Why Do People Migrate? Part 1: Facts

Chapters 3 › Unit 3: SCROLL DOWN FOR INSTRUCTIONS View instructions Hide instructions


This article from The Economist puts the finger on the painful question of the "economic cost" of hosting refugees.
Read the article and comment on the European experiences in this respect in your journal.
You can also comment on what others have done in their own journals!

On the "economic cost" of hosting refugees in Europe


On the "economic cost" of hosting refugees in Europe

Statements like “we can’t afford it”, “they will drive wages down” or “they’ll take our jobs” seem to be a standard response of many Europeans when confronted with the need - never mind obligation - to take in refugees. However, evidence shows that immigration has only a minimal impact on employment rates and wages. Even in cases where natives are displaced from low-level manual jobs, they usually take up jobs involving less manual labour and associated with that sometimes benefit from higher wages. Add to that the aging demographics of Europe (in 2030 almost 25% of the European population will be above age 65 ), with the need to boost the workforce to keep public pensions going - and it seems that attracting rather than repelling protection seekers is the rational course of action.

There is no denying that there are initial costs involved in looking after and integrating refugees and helping them enter the labour market. The IMF has estimated “that refugees will add around 0.19% of GDP to public expenditure in the European Union (0.35% in Germany) in 2016.” This is not nearly as much as some of the media hype may make you believe - but more importantly, for every Euro thus invested, within 5 years nearly two euros in economic benefits may be gained.

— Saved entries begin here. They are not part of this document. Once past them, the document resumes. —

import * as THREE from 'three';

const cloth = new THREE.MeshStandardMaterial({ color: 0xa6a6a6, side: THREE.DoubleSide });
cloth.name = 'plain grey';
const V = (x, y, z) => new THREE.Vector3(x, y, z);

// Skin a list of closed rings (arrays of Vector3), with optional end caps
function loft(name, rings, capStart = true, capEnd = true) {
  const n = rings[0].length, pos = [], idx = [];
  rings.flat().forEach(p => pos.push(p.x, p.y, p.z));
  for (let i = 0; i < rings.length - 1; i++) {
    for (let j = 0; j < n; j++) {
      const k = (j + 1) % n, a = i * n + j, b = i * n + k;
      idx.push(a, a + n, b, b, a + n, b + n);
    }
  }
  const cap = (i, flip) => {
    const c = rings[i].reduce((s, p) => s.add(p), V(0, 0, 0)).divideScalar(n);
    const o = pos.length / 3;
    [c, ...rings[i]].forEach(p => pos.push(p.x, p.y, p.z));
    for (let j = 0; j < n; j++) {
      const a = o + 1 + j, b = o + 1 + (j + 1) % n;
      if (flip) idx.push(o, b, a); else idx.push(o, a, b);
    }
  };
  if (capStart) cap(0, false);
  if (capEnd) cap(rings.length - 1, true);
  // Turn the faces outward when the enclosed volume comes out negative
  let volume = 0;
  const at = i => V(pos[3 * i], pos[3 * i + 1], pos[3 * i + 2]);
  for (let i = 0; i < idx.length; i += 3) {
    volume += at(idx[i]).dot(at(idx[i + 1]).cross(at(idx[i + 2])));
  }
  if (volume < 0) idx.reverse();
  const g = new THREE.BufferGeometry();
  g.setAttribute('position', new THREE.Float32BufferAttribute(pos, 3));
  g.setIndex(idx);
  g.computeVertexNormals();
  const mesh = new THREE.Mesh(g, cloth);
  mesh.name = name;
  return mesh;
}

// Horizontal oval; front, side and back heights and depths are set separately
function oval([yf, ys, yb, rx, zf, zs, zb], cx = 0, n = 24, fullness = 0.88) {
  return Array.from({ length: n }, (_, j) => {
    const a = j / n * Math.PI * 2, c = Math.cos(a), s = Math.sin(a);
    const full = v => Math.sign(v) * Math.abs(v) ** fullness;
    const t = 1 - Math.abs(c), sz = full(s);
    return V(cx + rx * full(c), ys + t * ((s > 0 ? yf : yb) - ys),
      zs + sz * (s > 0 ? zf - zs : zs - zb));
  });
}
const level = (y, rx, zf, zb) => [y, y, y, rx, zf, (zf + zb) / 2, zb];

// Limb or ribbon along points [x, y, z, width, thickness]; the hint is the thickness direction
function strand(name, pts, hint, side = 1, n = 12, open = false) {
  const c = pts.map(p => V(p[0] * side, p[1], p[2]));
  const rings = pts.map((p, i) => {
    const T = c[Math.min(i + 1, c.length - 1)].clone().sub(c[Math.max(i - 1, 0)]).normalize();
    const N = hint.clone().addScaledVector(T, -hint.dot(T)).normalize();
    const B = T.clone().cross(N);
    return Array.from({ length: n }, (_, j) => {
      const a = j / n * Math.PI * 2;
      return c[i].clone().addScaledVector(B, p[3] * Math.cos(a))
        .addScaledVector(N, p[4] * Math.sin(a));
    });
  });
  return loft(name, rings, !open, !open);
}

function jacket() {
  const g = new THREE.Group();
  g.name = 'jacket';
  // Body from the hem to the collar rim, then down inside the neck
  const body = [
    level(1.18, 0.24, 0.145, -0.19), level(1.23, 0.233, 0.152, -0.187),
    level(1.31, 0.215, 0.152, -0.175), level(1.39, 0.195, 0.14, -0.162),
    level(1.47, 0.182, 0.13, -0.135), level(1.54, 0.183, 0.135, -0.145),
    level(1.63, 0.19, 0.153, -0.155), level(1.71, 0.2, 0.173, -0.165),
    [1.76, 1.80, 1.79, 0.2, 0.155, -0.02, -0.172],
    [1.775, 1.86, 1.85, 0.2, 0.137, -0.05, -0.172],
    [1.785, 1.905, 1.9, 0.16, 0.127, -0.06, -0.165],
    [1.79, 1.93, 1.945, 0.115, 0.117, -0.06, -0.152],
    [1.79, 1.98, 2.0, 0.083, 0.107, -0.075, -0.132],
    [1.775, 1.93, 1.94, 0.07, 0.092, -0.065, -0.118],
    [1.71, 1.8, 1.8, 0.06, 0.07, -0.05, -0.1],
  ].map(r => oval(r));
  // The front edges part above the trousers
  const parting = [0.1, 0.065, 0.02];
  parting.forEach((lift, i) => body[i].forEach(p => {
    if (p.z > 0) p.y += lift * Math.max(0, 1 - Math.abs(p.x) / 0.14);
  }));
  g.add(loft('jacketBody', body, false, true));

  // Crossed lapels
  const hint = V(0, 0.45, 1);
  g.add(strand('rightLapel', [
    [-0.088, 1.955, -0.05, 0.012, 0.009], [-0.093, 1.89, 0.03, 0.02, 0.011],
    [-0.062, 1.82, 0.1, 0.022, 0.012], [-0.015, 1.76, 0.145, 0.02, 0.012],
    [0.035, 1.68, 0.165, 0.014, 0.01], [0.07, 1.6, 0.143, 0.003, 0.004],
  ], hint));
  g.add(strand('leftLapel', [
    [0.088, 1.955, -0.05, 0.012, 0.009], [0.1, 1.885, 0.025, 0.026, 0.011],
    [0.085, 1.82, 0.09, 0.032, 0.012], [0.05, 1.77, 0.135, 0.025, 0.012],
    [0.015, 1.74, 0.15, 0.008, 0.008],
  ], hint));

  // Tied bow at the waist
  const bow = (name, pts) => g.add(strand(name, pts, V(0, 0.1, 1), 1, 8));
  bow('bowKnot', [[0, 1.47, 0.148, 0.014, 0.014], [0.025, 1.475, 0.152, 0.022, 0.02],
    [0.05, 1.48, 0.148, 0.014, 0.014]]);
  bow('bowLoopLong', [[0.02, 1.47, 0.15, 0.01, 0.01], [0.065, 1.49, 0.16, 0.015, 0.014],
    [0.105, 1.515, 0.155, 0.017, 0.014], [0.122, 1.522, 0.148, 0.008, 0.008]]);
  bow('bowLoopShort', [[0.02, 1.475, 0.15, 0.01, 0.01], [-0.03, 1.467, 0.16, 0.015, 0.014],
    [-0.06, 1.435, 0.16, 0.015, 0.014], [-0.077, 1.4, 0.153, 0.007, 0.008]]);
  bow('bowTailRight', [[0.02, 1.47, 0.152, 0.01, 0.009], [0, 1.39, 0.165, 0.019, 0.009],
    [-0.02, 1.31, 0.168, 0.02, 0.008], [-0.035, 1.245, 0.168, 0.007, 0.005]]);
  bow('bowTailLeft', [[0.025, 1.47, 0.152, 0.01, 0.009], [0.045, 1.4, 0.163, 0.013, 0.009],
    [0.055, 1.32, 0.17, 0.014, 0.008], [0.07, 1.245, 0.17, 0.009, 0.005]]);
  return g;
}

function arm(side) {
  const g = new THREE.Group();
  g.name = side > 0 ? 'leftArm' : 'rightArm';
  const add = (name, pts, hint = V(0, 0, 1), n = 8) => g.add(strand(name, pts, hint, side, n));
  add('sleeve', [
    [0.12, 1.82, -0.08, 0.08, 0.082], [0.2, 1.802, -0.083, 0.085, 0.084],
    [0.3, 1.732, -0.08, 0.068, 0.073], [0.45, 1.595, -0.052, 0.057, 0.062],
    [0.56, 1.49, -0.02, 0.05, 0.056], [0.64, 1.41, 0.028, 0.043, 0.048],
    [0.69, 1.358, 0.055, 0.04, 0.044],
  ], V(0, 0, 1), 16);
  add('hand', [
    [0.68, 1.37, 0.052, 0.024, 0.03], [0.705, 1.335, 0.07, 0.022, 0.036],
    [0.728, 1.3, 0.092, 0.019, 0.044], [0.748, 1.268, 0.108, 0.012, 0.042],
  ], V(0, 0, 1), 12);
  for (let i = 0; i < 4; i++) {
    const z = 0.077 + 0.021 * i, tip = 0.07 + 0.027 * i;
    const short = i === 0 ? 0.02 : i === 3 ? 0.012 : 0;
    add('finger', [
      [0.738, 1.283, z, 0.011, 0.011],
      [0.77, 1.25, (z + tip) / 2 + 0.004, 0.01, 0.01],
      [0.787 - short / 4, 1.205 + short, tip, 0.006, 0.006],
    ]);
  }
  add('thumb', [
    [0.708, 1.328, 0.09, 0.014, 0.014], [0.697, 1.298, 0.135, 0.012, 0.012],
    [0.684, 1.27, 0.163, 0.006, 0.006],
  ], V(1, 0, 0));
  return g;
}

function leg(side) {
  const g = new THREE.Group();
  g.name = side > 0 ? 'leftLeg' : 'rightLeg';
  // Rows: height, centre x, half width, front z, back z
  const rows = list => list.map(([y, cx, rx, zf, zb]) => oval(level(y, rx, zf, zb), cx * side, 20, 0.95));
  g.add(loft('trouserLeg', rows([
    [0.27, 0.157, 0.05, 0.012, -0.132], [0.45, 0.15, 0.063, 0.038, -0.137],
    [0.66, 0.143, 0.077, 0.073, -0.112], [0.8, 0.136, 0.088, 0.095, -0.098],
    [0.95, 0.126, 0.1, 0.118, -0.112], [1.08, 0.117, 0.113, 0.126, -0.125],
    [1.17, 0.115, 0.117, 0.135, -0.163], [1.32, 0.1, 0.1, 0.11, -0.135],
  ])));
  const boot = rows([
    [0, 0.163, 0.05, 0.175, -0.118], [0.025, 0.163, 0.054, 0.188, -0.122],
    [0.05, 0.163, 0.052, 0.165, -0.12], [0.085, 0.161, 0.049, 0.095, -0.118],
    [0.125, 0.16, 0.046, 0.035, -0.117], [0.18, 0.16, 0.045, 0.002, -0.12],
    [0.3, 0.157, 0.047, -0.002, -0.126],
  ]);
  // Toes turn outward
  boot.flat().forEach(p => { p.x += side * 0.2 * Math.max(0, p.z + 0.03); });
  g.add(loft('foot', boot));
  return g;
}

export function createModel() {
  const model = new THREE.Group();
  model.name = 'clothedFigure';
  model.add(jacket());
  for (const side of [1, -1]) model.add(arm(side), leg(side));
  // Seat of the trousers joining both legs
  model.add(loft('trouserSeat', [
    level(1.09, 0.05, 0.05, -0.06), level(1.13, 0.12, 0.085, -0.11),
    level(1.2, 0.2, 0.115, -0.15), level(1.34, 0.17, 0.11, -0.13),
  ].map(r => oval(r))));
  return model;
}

As a recent international study by OPEN (co-published with Tent) showed, “welcoming refugees is not only a humanitarian and legal obligation, it is an investment that can yield substantial economic dividends.”

Your Comment

Please login to leave a comment.